This is very common at rescues due to overpopulation. We always used Betadine on our cats and ourselves as soon as we saw the lesion. It was the least expensive treatment. Until that lesion and any others are completely gone I would not advise you to let him have play contact with your dog or cat. We also used Colloidal Silver...but liked the Betadine better.
.
You otherr cat should have a different litter box, food dish, and water dish.
Perhaps you can screen a room off so the new one does not feel so isolated....but isolation is your first line of defense. In fact You should be wearing disposable gloves when dealing with your kit right now.
The reason we isolate ring worm is because the one bed, one food dish, water ,dish ,litterbox and any toys need to be thrown out after this clears up, and when you wash them during this time HOT< HOT water  should be used. Boiling water if possible.

Am I making it sound like an EBOLI outbreak??  Sorry, LOL!  It is really just a safety measure to contain this stubborn parasite. No biggy, once gone hopefully, if an indoor cat, you will never see that little round scab again.

Keep us posted.
CML

  
Avatar universal
Thank you for responding, CML. :)  We have been using latex gloves when handling her and especially when applying the medication.  It's very important that we not spread it to our other animals.  We have given her separate bowls and toys, etc.  but were wondering if we cover the area on him, so the spores cannot fly off into the environment and so that the other animals cannot directly touch the area, would that be an option to allow her out of the room for a little while each day?  I could not find information as to whether or not just the one localized area is contagious, or all the hairs on the kitten or where the spores are.  Of course, we will do what's best for all our animals, I guess we were just trying to think of was to subvert the need to keep him separate. :)

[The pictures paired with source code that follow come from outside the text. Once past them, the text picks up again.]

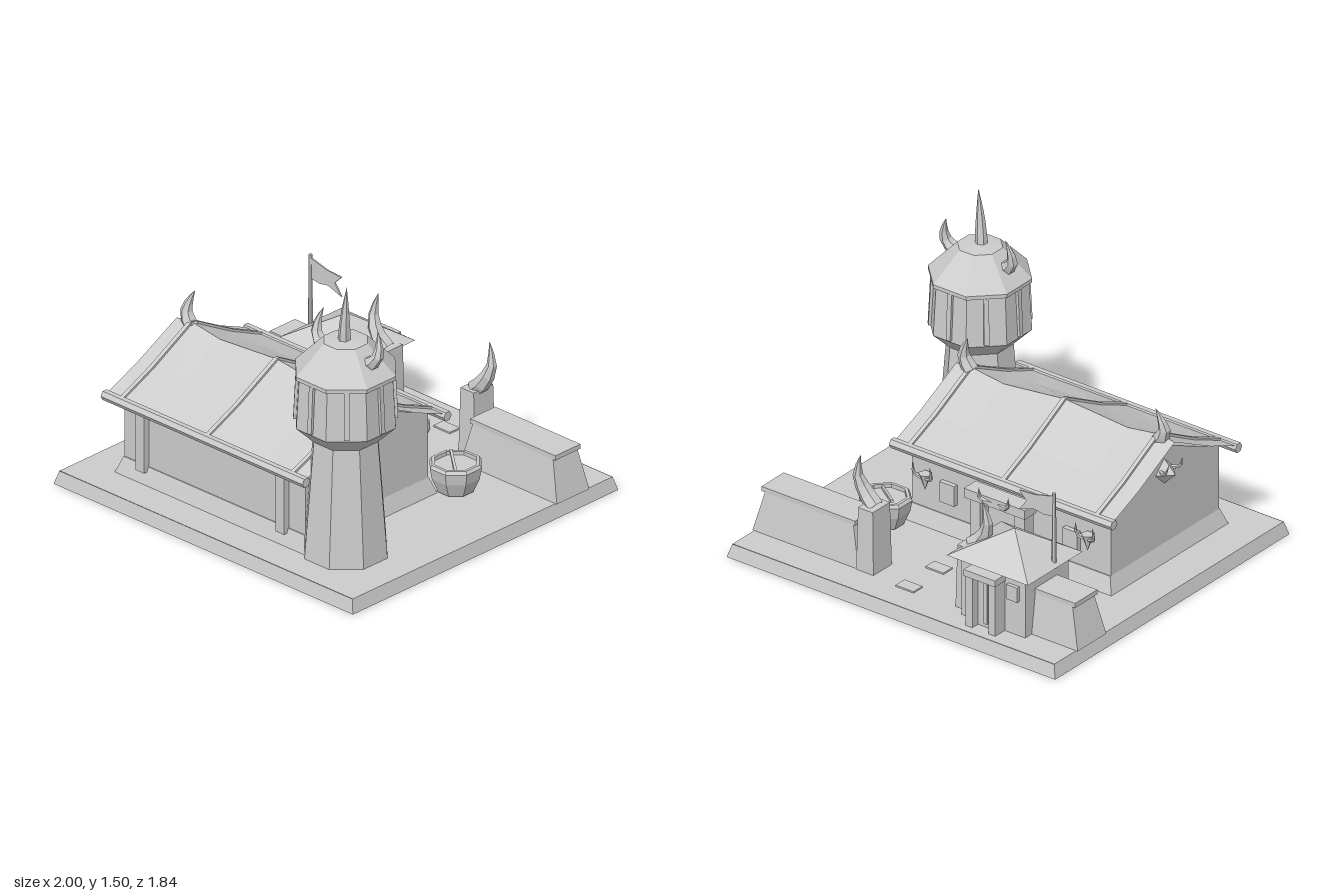
import * as THREE from 'three';

const stone = new THREE.MeshStandardMaterial({ color: 0xcccccc, flatShading: true, side: THREE.DoubleSide });
stone.name = 'plain grey';

export function createModel() {
  const root = new THREE.Group();
  root.name = 'walledCompound';

  const add = (name, geometry, x = 0, y = 0, z = 0, parent = root) => {
    const mesh = new THREE.Mesh(geometry, stone);
    mesh.name = name;
    mesh.position.set(x, y, z);
    parent.add(mesh);
    return mesh;
  };
  // box given by its extents
  const box = (name, x0, x1, y0, y1, z0, z1, parent = root) =>
    add(name, new THREE.BoxGeometry(x1 - x0, y1 - y0, z1 - z0),
      (x0 + x1) / 2, (y0 + y1) / 2, (z0 + z1) / 2, parent);
  // box whose top is pulled in by dx and dz on each side
  const taperedBox = (name, x0, x1, y0, y1, z0, z1, dx, dz, parent = root) => {
    const mesh = box(name, x0, x1, y0, y1, z0, z1, parent);
    const p = mesh.geometry.attributes.position;
    for (let i = 0; i < p.count; i++) {
      if (p.getY(i) < 0) continue;
      p.setX(i, p.getX(i) - Math.sign(p.getX(i)) * dx);
      p.setZ(i, p.getZ(i) - Math.sign(p.getZ(i)) * dz);
    }
    return mesh;
  };
  // curved spike narrowing to a point along a path
  const horn = (name, points, radius, parent = root) => {
    const curve = new THREE.CatmullRomCurve3(points.map(p => new THREE.Vector3(...p)));
    const steps = 5, sides = 6;
    const g = new THREE.TubeGeometry(curve, steps, radius, sides);
    const p = g.attributes.position, v = new THREE.Vector3();
    for (let i = 0; i <= steps; i++) {
      const c = curve.getPointAt(i / steps), k = 1 - Math.pow(i / steps, 1.6);
      for (let j = 0; j <= sides; j++) {
        const n = i * (sides + 1) + j;
        v.fromBufferAttribute(p, n).sub(c).multiplyScalar(k).add(c);
        p.setXYZ(n, v.x, v.y, v.z);
      }
    }
    return add(name, g, 0, 0, 0, parent);
  };
  // octagonal solid from [apothem, y] pairs, flats facing the axes
  const octagon = (name, profile, x, z, parent = root) => {
    const pts = profile.map(([a, y]) => new THREE.Vector2(a / Math.cos(Math.PI / 8), y));
    return add(name, new THREE.LatheGeometry(pts, 8, Math.PI / 8), x, 0, z, parent);
  };
  // square bar running between two points
  const bar = (name, a, b, size, parent = root) => {
    const A = new THREE.Vector3(...a), B = new THREE.Vector3(...b);
    const mesh = add(name, new THREE.BoxGeometry(size, size, A.distanceTo(B)), 0, 0, 0, parent);
    mesh.position.copy(A).add(B).multiplyScalar(0.5);
    mesh.lookAt(B);
    return mesh;
  };

  // Platform: open underneath
  const base = new THREE.CylinderGeometry(Math.SQRT1_2 * 0.98, Math.SQRT1_2, 0.07, 4, 1, true);
  base.rotateY(Math.PI / 4).scale(2, 1, 1.84);
  add('platformSides', base, 0, 0.035, 0);
  add('platformTop', new THREE.PlaneGeometry(1.96, 1.8).rotateX(-Math.PI / 2), 0, 0.07, 0);
  for (const z of [-0.485, -0.72]) box('pathSlab', -0.01, 0.1, 0.07, 0.078, z - 0.035, z + 0.035);

  // Hall
  const hall = new THREE.Group();
  hall.name = 'hall';
  root.add(hall);
  const midZ = 0.265;
  taperedBox('hallPlinth', -0.78, 0.49, 0.07, 0.155, midZ - 0.46, midZ + 0.46, 0.03, 0.03, hall);
  const gable = new THREE.Shape([[-0.425, 0.15], [0.425, 0.15], [0.425, 0.5], [0.28, 0.56],
    [0, 0.69], [-0.28, 0.56], [-0.425, 0.5]].map(p => new THREE.Vector2(...p)));
  const walls = new THREE.ExtrudeGeometry(gable, { depth: 1.21, bevelEnabled: false });
  add('hallWalls', walls.rotateY(Math.PI / 2), -0.75, 0, midZ, hall);

  // Sagging hide roof over three ribs
  const xs = [-0.81, -0.71, -0.52, -0.14, 0.23, 0.43, 0.52];
  const ridge = [0.725, 0.738, 0.71, 0.738, 0.695, 0.72, 0.715];
  const row = (i, t) => t === 0 ? [0, ridge[i]]
    : Math.abs(t) === 1 ? [Math.sign(t) * 0.28, 0.585 + (ridge[i] - 0.735) * 0.4]
      : [Math.sign(t) * 0.485, 0.495];
  const verts = [], index = [];
  xs.forEach((x, i) => {
    for (let t = -2; t <= 2; t++) {
      const [z, y] = row(i, t);
      verts.push(x, y, midZ + z);
      if (i && t < 2) {
        const b = i * 5 + t + 2, a = b - 5;
        index.push(a, a + 1, b + 1, a, b + 1, b);
      }
    }
  });
  const roof = new THREE.BufferGeometry();
  roof.setAttribute('position', new THREE.Float32BufferAttribute(verts, 3));
  roof.setIndex(index);
  roof.computeVertexNormals();
  add('hallRoof', roof, 0, 0, 0, hall);
  for (const i of [1, 3, 5]) {
    for (let t = -2; t < 2; t++) {
      const [z0, y0] = row(i, t), [z1, y1] = row(i, t + 1);
      bar('roofRib', [xs[i], y0, midZ + z0], [xs[i], y1, midZ + z1], 0.022, hall);
    }
  }
  for (const s of [-1, 1]) {
    const beam = new THREE.CylinderGeometry(0.027, 0.027, 1.35, 6).rotateZ(Math.PI / 2);
    add('eaveBeam', beam, -0.145, 0.485, midZ + s * 0.49, hall);
    const cx = -0.145;
    // ridge horns
    horn('ridgeHorn', [[cx + s * 0.575, 0.71, 0.26], [cx + s * 0.61, 0.77, 0.255],
      [cx + s * 0.6, 0.83, 0.245], [cx + s * 0.57, 0.895, 0.235]], 0.04, hall);
    // gable crests
    const gx = cx + s * 0.605;
    const crest = new THREE.ConeGeometry(0.068, 0.07, 4).rotateZ(-s * Math.PI / 2);
    add('gableCrest', crest, gx + s * 0.035, 0.55, 0.26, hall);
    for (const k of [-1, 1]) {
      horn('crestHorn', [[gx, 0.56, 0.26 + k * 0.03], [gx + s * 0.05, 0.57, 0.26 + k * 0.06],
        [gx + s * 0.07, 0.63, 0.26 + k * 0.05]], 0.012, hall);
    }
    // front posts
    const px = cx + s * 0.468;
    box('frontPost', px - 0.028, px + 0.028, 0.13, 0.47, 0.68, 0.725, hall);
    // doorway posts and horns
    const dx = cx + s * 0.135;
    box('doorPost', dx - 0.03, dx + 0.03, 0.07, 0.4, -0.27, -0.2, hall);
    horn('doorHorn', [[cx + s * 0.02, 0.4, -0.28], [cx + s * 0.08, 0.41, -0.3],
      [cx + s * 0.09, 0.47, -0.3]], 0.018, hall);
    // rear windows and wall trophies
    const wx = cx + s * 0.375;
    box('rearWindow', wx - 0.045, wx + 0.045, 0.23, 0.34, -0.185, -0.155, hall);
    const tx = cx + s * 0.495;
    add('wallTrophy', new THREE.ConeGeometry(0.035, 0.09, 5).rotateX(Math.PI), tx, 0.32, -0.2, hall);
    for (const k of [-1, 1]) {
      horn('trophyHorn', [[tx, 0.34, -0.2], [tx + k * 0.05, 0.36, -0.22],
        [tx + k * 0.05, 0.43, -0.23]], 0.014, hall);
    }
  }
  box('doorLintel', -0.33, 0.04, 0.38, 0.43, -0.295, -0.2, hall);
  box('hallDoor', -0.25, -0.04, 0.07, 0.38, -0.205, -0.16, hall);

  // Watchtower
  const tower = new THREE.Group();
  tower.name = 'watchtower';
  root.add(tower);
  const tx = 0.6, tz = 0.555;
  octagon('towerBody', [[0.2, 0.07], [0.155, 0.69], [0.24, 0.78], [0.226, 1.04]], tx, tz, tower);
  octagon('towerRoof', [[0.22, 1.035], [0.24, 1.04], [0.24, 1.06], [0.105, 1.21], [0, 1.22]], tx, tz, tower);
  for (let i = 0; i < 8; i++) {
    const a = i * Math.PI / 4, s = Math.sin(a), c = Math.cos(a);
    bar('towerSlat', [tx + s * 0.24, 0.79, tz + c * 0.24], [tx + s * 0.228, 1.04, tz + c * 0.228], 0.026, tower);
  }
  horn('towerSpire', [[tx, 1.2, tz + 0.01], [tx + 0.01, 1.35, tz + 0.015], [tx + 0.022, 1.505, tz + 0.015]], 0.032, tower);
  for (const s of [-1, 1]) {
    horn('towerHorn', [[tx + s * 0.14, 1.13, tz], [tx + s * 0.195, 1.16, tz - 0.005],
      [tx + s * 0.205, 1.23, tz - 0.02], [tx + s * 0.18, 1.31, tz - 0.035]], 0.038, tower);
  }

  // Cauldron with stirring stick
  octagon('cauldron', [[0, 0.07], [0.085, 0.075], [0.115, 0.15], [0.125, 0.21], [0.115, 0.225],
    [0.1, 0.225], [0.1, 0.205], [0, 0.205]], 0.53, -0.28);
  bar('stirringStick', [0.45, 0.235, -0.33], [0.6, 0.21, -0.21], 0.014);

  // Perimeter walls and gate posts
  for (const s of [-1, 1]) {
    const span = (a, b) => s > 0 ? [a, b] : [-b, -a];
    taperedBox('perimeterWall', ...span(0.345, 0.99), 0.07, 0.29, -0.73, -0.505, 0.055, 0.03);
    box('wallCap', ...span(0.385, 0.955), 0.285, 0.31, -0.705, -0.53);
    taperedBox('gatePost', ...span(0.25, 0.355), 0.07, 0.41, -0.735, -0.59, 0.008, 0.005);
    horn('gateHorn', [[s * 0.3, 0.4, -0.66], [s * 0.36, 0.46, -0.655],
      [s * 0.395, 0.55, -0.67], [s * 0.37, 0.67, -0.68]], 0.046);
  }

  // Guardhouse
  const guard = new THREE.Group();
  guard.name = 'guardhouse';
  root.add(guard);
  box('guardWalls', -0.71, -0.32, 0.07, 0.4, -0.78, -0.44, guard);
  const pyramid = new THREE.ConeGeometry(Math.SQRT1_2, 0.14, 4).rotateY(Math.PI / 4).scale(0.495, 1, 0.43);
  add('guardRoof', pyramid, -0.513, 0.465, -0.61, guard);
  for (const x of [-0.565, -0.425]) box('guardDoorPost', x - 0.02, x + 0.02, 0.07, 0.35, -0.855, -0.77, guard);
  box('guardDoorLintel', -0.59, -0.4, 0.345, 0.38, -0.865, -0.77, guard);
  box('guardDoor', -0.55, -0.44, 0.07, 0.345, -0.81, -0.77, guard);
  box('doorBar', -0.505, -0.485, 0.09, 0.33, -0.818, -0.81, guard);
  box('guardWindow', -0.675, -0.61, 0.26, 0.34, -0.8, -0.77, guard);

  // Flag
  add('flagPole', new THREE.CylinderGeometry(0.01, 0.012, 0.41, 6), -0.73, 0.58, -0.58, guard);
  const pennant = new THREE.Shape([[0, 0.66], [0.06, 0.65], [0.12, 0.66], [0.21, 0.63], [0.165, 0.69],
    [0.21, 0.735], [0.12, 0.74], [0.06, 0.755], [0, 0.77]].map(p => new THREE.Vector2(...p)));
  add('flag', new THREE.ExtrudeGeometry(pennant, { depth: 0.008, bevelEnabled: false }), -0.73, 0, -0.584, guard);

  return root;
}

Thank you, again!
7052683 tn?1392938795
Ya know they should have little cat "Haz-Med" suits for situations just like this.

Then the little guy could romp around with the gang and not worry.
I think that would be what you need to keep the other kits safe, though.
We just never know where the next break-out will occur, and these parasites are microscopic, so even if you covered the infected spot up, it could be lurking somewhere else on him. Plus theses lesions should get air, not be closed up.

You could ask your vet for advice. He has seen it all.

Let us know what you find out, it can help someone else.

CML
Have an Answer?

You are reading content posted in the Cats Community

Top Cats Answerers
874521 tn?1424116797
Canada..., SK
506791 tn?1439842983
Saint Mary's County, MD
242912 tn?1402543492
CA
740516 tn?1360942486
Brazil
Learn About Top Answerers
Didn't find the answer you were looking for?
Ask a question
Popular Resources
Members of our Pet Communities share their Halloween pet photos.
Like to travel but hate to leave your pooch at home? Dr. Carol Osborne talks tips on how (and where!) to take a trip with your pampered pet
Ooh and aah your way through these too-cute photos of MedHelp members' best friends
The first signs of HIV may feel like the flu, with aches and a fever.
Frequency of HIV testing depends on your risk.
Post-exposure prophylaxis (PEP) may help prevent HIV infection.